Nepali War Victims Need Long-Term, Expanded Assistance
Government Programs to End Civilian Suffering Fall Short
September 26, 2013, Cambridge, Mass— Seven years after the end of Nepal’s armed conflict, civilian victims are still struggling in the absence of effective help from the government, according to a report released today by Harvard Law School’s International Human Rights Clinic (IHRC), in partnership with the advocacy group Center for Civilians in Conflict. A government relief program, set to end in 2014, has failed to deliver sufficient services and support.
Assistance Overdue: Ongoing Needs of Civilian Victims of Nepal’s Armed Conflict documents Nepali victims’ calls for financial and in-kind assistance as well as justice and truth after a decade-long conflict between government and Maoist forces. The report also evaluates the Nepali government’s current programs and proposals in light of victims’ needs and expectations.
“Atrocities committed by both sides left thousands of Nepali civilians with permanent disabilities, lingering psychological trauma, and lost livelihoods,” said Bonnie Docherty, lecturer on law at IHRC and co-author of the report. “The government has failed to reach many victims and urgently needs to do so.”
During the armed conflict that raged in Nepal from 1996-2006, Maoist and government forces targeted civilians with impunity. The Maoists often executed civilians publicly to create fear, while the government routinely eliminated perceived enemies through enforced disappearances. Both sides also tortured, raped, and committed other forms of violence. Assistance Overdue is based on more than 100 interviews with survivors, government officials, and other experts as well as extensive legal analysis.
The government’s primary form of support for victims is its Interim Relief Program (IRP), which was established in 2008 and has provided immediate material assistance to some of those harmed in the conflict. The report finds that IRP falls short in the areas of financial aid, vocational training, educational support, and health care for families of the deceased or disappeared and the disabled. Two especially vulnerable groups—victims of torture and sexual violence—are not entitled to any assistance under the program.
The government has for several years debated creation of a truth, reconciliation, and disappearances commission that would focus on non-material issues, a measure important to many victims. But the commission has yet to be established and, as currently proposed, would have overly broad amnesty provisions, allow forced reconciliation against the will of victims, and have only two years to complete its work. A coalition of victims’ organizations filed a petition in April 2013 to block implementation of a seriously flawed law creating a commission.

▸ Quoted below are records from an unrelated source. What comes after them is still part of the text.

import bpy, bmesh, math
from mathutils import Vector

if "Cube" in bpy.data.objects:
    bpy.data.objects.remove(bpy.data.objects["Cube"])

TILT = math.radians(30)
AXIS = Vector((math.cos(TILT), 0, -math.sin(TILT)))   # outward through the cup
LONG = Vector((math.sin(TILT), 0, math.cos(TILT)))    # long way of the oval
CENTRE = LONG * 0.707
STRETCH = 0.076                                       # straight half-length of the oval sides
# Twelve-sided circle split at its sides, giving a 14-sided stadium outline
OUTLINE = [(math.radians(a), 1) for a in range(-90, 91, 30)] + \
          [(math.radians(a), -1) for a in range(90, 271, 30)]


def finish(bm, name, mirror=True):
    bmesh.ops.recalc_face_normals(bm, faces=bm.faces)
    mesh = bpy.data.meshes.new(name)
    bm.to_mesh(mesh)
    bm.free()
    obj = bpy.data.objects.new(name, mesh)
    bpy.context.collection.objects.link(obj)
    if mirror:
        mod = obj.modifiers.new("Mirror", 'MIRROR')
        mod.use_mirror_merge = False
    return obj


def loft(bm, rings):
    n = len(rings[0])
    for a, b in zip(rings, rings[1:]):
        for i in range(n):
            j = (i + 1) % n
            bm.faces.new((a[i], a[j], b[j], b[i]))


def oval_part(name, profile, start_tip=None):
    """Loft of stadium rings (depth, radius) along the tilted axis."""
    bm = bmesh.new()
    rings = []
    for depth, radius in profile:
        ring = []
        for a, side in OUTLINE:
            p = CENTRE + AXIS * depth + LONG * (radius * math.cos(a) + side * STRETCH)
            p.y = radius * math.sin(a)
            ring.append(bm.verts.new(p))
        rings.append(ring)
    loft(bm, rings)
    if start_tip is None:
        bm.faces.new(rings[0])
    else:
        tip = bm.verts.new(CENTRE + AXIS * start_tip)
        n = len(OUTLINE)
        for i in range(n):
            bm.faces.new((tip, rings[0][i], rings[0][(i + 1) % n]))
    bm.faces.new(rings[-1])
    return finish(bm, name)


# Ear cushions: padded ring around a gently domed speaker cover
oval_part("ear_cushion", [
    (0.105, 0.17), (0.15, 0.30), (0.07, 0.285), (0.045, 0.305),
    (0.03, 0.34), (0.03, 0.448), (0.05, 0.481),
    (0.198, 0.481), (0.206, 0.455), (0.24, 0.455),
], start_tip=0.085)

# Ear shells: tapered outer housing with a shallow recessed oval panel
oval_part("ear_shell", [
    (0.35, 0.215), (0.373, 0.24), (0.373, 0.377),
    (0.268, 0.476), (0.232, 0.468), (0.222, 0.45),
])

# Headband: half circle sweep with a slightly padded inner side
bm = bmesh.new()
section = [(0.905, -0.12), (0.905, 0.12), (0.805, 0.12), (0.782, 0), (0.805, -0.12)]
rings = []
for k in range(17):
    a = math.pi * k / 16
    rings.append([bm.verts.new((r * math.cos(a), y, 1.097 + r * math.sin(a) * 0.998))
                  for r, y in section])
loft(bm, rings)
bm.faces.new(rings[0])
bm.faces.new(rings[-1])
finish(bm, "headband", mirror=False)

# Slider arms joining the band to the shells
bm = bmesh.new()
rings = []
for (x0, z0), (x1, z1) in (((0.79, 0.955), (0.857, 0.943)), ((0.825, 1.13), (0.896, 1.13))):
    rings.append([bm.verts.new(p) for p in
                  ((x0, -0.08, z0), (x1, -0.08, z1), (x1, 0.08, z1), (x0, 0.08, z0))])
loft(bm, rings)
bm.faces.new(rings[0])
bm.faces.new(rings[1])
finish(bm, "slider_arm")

IHRC and the Center call on the government to improve support for victims by creating a more inclusive and long-term assistance program and adopting a commission on truth, reconciliation, and disappearances that takes into account victim perspectives. IHRC and the Center also urge international donors to provide support for these initiatives.
“For Nepal to heal and rebuild, the government should rectify the failings of the Interim Relief Program and listen to its people who demand recognition and justice for the harm they have suffered,” said Sahr Muhammedally, senior legal and amends advisor for the Center for Civilians in Conflict. “People have been trying to recover from the horrors of the conflict for seven years. It’s time to fix a broken system.”
For more information, contact:
Bonnie Docherty, +1-617-669-1636, [email protected]
Liz Lucas, +1 202-716-0829, [email protected]
- Page 1 of 1